When a hurricane shows up in the weather predicitions, no one’s very happy about it. Except for maybe storm chasers or weather stations. Or people who sell eggs and milk around here. And makers of rain jackets and umbrellas.
Next time one comes up, however, I might be tempted to look for the silver lining around the ominous black cloud…
Last August, Hurricane Irene hit. Not a big one, by New England standards. Certainly not as heavy as many people thought it would be. But it was enough to knock out our power for several days, making the ins and outs of daily life VERY interesting.
I have to admit that I enjoyed carrying pots of steaming water in from the campfire and doing dishes by flashlight. There was something exhilarating about not having every convenience – living by the sweat of my brow and the work of my hands in every little task.
I felt like Marilla Cuthbert from Anne of Green Gables, carrying a tall candle up and down the stairs of our quiet home.
But it did get old. Quick.
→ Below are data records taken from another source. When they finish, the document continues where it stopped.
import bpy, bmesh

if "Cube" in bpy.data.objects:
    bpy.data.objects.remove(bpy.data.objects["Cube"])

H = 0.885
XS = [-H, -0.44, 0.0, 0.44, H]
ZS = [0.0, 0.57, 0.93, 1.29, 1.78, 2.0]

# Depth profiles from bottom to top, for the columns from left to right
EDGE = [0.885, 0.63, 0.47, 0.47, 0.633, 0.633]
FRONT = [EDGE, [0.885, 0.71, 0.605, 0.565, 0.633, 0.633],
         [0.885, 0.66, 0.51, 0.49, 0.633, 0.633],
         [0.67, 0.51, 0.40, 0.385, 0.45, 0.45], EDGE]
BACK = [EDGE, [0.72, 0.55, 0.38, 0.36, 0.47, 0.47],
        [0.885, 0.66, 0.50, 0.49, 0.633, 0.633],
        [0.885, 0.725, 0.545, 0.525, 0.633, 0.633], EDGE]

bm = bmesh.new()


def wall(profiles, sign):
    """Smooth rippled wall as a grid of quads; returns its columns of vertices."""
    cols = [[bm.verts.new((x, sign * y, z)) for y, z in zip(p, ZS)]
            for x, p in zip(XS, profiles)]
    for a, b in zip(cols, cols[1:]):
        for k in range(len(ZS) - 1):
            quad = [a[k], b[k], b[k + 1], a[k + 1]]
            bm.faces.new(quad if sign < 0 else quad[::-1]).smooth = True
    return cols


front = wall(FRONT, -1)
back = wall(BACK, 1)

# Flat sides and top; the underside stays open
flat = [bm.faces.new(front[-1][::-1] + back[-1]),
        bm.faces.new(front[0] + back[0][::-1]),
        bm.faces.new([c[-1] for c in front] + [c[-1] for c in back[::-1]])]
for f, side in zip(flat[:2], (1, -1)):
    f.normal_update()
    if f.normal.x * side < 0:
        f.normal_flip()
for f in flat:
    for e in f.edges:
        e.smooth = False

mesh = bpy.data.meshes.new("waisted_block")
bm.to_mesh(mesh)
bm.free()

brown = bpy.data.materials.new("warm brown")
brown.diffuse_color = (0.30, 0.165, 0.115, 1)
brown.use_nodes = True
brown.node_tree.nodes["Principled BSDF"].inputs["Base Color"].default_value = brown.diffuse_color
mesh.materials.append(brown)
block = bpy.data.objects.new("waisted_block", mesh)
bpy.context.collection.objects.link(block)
It says in Romans 8 that God works all things together for good for those who love Him and are called according to His purpose. Now why didn’t I think of that during the hurricane? while I listened, sleeplessly, to the wind picking up? when my 6 week-old baby was sick and I could only just make out his face by candlelight?
We had no electricity. Therefore, we resorted to an old activity, simple and inexpensive, charming and intimate. An ancient art…
Not that we’re reading Little Women. I’m on my own with that one.
Each night we sat by candlelight and whittled away the hours by word. Punctuated only by the breathing of our baby and the neighbor’s generator, the hum of a story gradually took over our living room.
I picked up knitting again. Jon read, I worked with my hands.
Eventually, the electricity came back on; and the constant noise of life returned. We, however, are HOOKED on books again.
God bless the storms that renew our skill in the art of BEING together.
Now I can hardly wait for our nightly ritual, often accompanied by a cup of tea and a heating pad.
Hopefully someday we’ll be old folks, still devouring this or that novel, chatting about it at meals, oohing and ahhing over handmade projects, and relishing each other’s company, shoulder to shoulder on the lumpy living room couch.